Stepping in to the space left by her ‘Michelle & Arlene’ series, Rosemary Jenkinson’s latest installment of brash, topical farce turns her attention to another female politician – Theresa May, who would prefer to be known as the second female Prime Minister of Great Britain, rather than the Maybot Dancing Queen.
Following a sparky opening montage of Theresa’s resignation speech, sound tracked by the classic weepy hit ‘All By Myself’, we find ourselves in Theresa’s office, where she is musing on her premiership, complaining about Dim Dave, Bo-Jo and the ‘Euro-Septics’ and writing that very speech. She is quite literally all by herself, with no company save for a bottle of whiskey, a telephone and a cardboard cut out of her arch nemesis Jeremy Corbyn.
Jo Donnelly bears little physical resemblance to May, but plays the role with gusto – all piercing eyes, pursed lips and leopard print heels. Those robotic dance moves even make an appearance. The fact that she appears to be reading from the script – cleverly disguised as the Withdrawal Agreement Bill – can be distracting, but is clearly a result of last minute rewrites to keep the show fresh and up-to-date. As she takes calls from her beloved husband, her loyal advisors and has an amusing chat with Karen Bradley, she takes out her frustrations on Jeremy, who answers her back at every turn.
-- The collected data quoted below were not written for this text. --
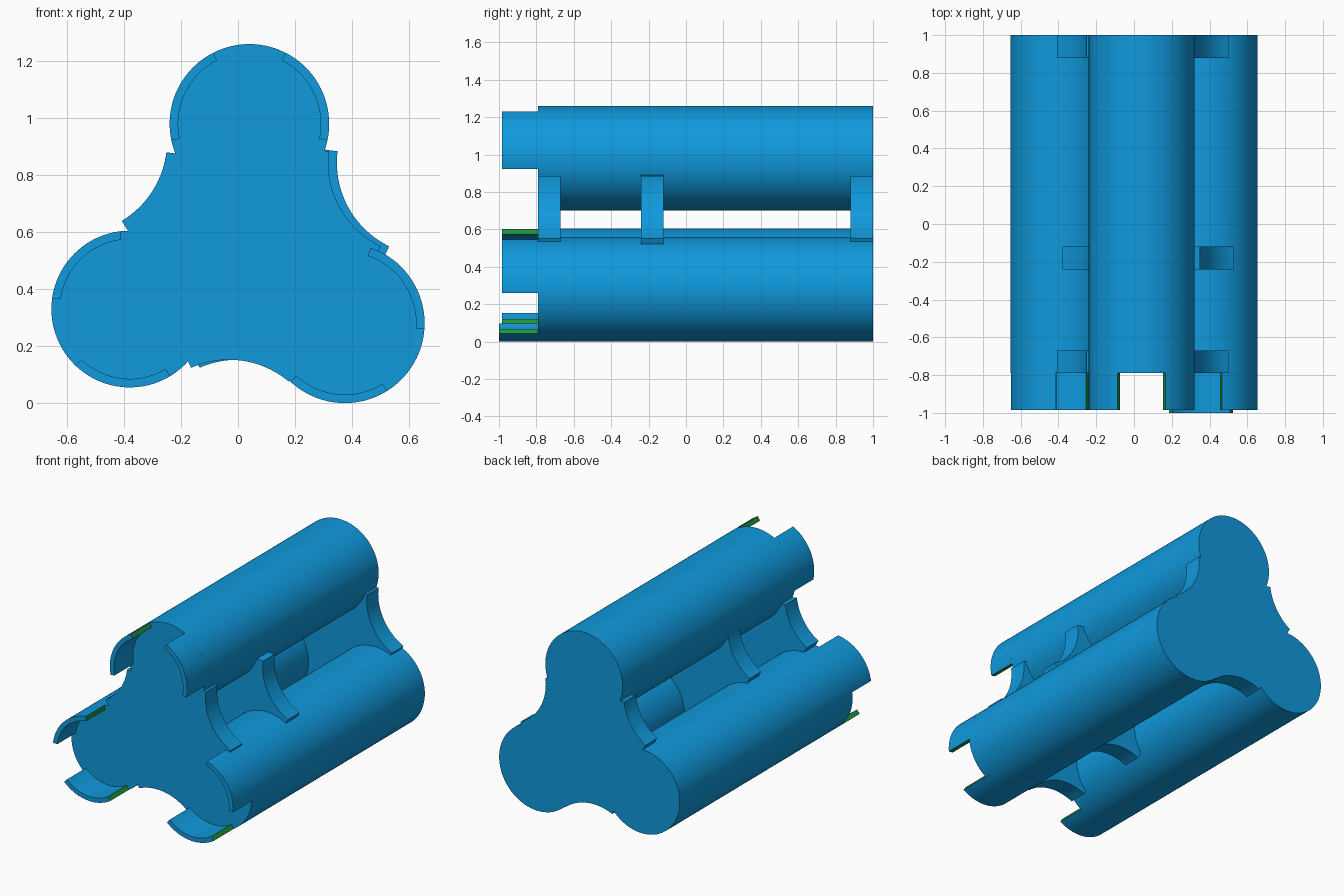
import bpy, bmesh
from math import cos, sin, radians

if "Cube" in bpy.data.objects:
    bpy.data.objects.remove(bpy.data.objects["Cube"])


def material(name, color):
    m = bpy.data.materials.new(name)
    m.diffuse_color = color
    m.use_nodes = True
    m.node_tree.nodes["Principled BSDF"].inputs["Base Color"].default_value = m.diffuse_color
    return m


BLUE = material("blue", (0.005, 0.32, 0.72, 1))
GREEN = material("green", (0.015, 0.30, 0.045, 1))


def arc(center, r, a0, a1, n):
    """Points on an arc in the x-z plane, angles in degrees."""
    angles = [radians(a0 + (a1 - a0) * i / n) for i in range(n + 1)]
    return [(center[0] + r * cos(a), center[1] + r * sin(a)) for a in angles]


def extrude(name, points, y0, y1, green_sides=()):
    """Extrude an x-z outline along y."""
    bm = bmesh.new()
    front = [bm.verts.new((x, y0, z)) for x, z in points]
    back = [bm.verts.new((x, y1, z)) for x, z in points]
    bm.faces.new(front)
    bm.faces.new(back[::-1])
    n = len(points)
    for i in range(n):
        j = (i + 1) % n
        f = bm.faces.new((front[i], back[i], back[j], front[j]))
        f.material_index = int(i in green_sides)
    bmesh.ops.recalc_face_normals(bm, faces=bm.faces)
    mesh = bpy.data.meshes.new(name)
    bm.to_mesh(mesh)
    bm.free()
    mesh.materials.append(BLUE)
    mesh.materials.append(GREEN)
    obj = bpy.data.objects.new(name, mesh)
    bpy.context.collection.objects.link(obj)
    return obj


def activate(obj):
    bpy.ops.object.select_all(action='DESELECT')
    obj.select_set(True)
    bpy.context.view_layer.objects.active = obj


def smooth(obj):
    activate(obj)
    bpy.ops.object.shade_smooth_by_angle(angle=radians(30))


FRONT, BACK = -0.79, 1.0

# lobe: centre, radius, direction the tab pair is symmetric about
lobes = [((0.04, 0.98), 0.28, 90), ((-0.38, 0.33), 0.275, 199), ((0.375, 0.28), 0.28, -31)]

# concave flanks of the joining plates: centre, start and end angle
flanks = [((0.644, 0.844), 244, 173), ((-0.576, 0.92), -7, -59), ((-0.032, -0.175), 114, 50)]


def plate_outline(shift):
    pts = []
    for (cx, cz), a0, a1 in flanks:
        c = (cx + shift, cz)
        lip0, lip1 = arc(c, 0.385, a0, a1, 1)
        pts += [lip0] + arc(c, 0.327, a0, a1, 20) + [lip1]
    return pts


# Three full-length tubes
parts = [extrude("tube", arc(c, r, 0, 360 - 3.75, 95), FRONT, BACK) for c, r, _ in lobes]

# Front, middle and back joining plates
for y0, y1, shift in ((FRONT, -0.67, 0), (-0.24, -0.12, 0.03), (0.88, BACK, 0)):
    parts.append(extrude("joining_plate", plate_outline(shift), y0, y1))

# Fuse tubes and plates into one body
body = parts[3]
body.name = "triple_tube_body"
for other in parts[:3] + parts[4:]:
    mod = body.modifiers.new("join", 'BOOLEAN')
    mod.operation = 'UNION'
    mod.solver = 'EXACT'
    mod.object = other
    activate(body)
    bpy.ops.object.modifier_apply(modifier=mod.name)
    bpy.data.objects.remove(other)
smooth(body)

# Pairs of curved tabs projecting from the front
for i, (c, r, mid) in enumerate(lobes):
    for side in (1, -1):
        a0, a1 = mid + side * 27, mid + side * 102
        n = 24
        pts = arc(c, r, a0, a1, n) + arc(c, r - 0.03, a1, a0, n)
        tip = -1.0 if (i == 2 and side == -1) else -0.985
        smooth(extrude("front_tab", pts, tip, FRONT, green_sides=(n, 2 * n + 1)))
Despite being solidly directed by Richard Laverty, the production lacks the spirit of fun that so infused the Michelle & Arlene series. This could be down to the character of Theresa May herself, who is something of a void in the personality stakes. There are clear attempts here to humanise her – references to her diabetes and her inability to have children – but considering that fact has trumped fiction, the stakes don’t feel high enough.
The lack of a foil for Donnelly to play off also leaves the show flatter than it could be and had the talking cardboard cut out of Corbyn been brought to life by an actual actor, then an opportunity for a tighter plot and more humour could have been realised.
As a rapid response to our rolling news culture, these short sharp productions are a breath of fresh theatrical air. However, given May’s resignation and the speed at which the political landscape is changing, it is unlikely that Rosemary Jenkinson will revive her hard-drinking, hard-bitten PM. It’s a shame as it would have been interesting to see where she and Donnelly could have taken their creation.
Undoubtedly, the shifting political landscape will soon provide ripe inspiration for Jenkinson’s sharp eye and sharper wit and it will be fun to see who she decides to lampoon next. let’s face it – like the Tory Party leadership contest, she has no shortage of candidates!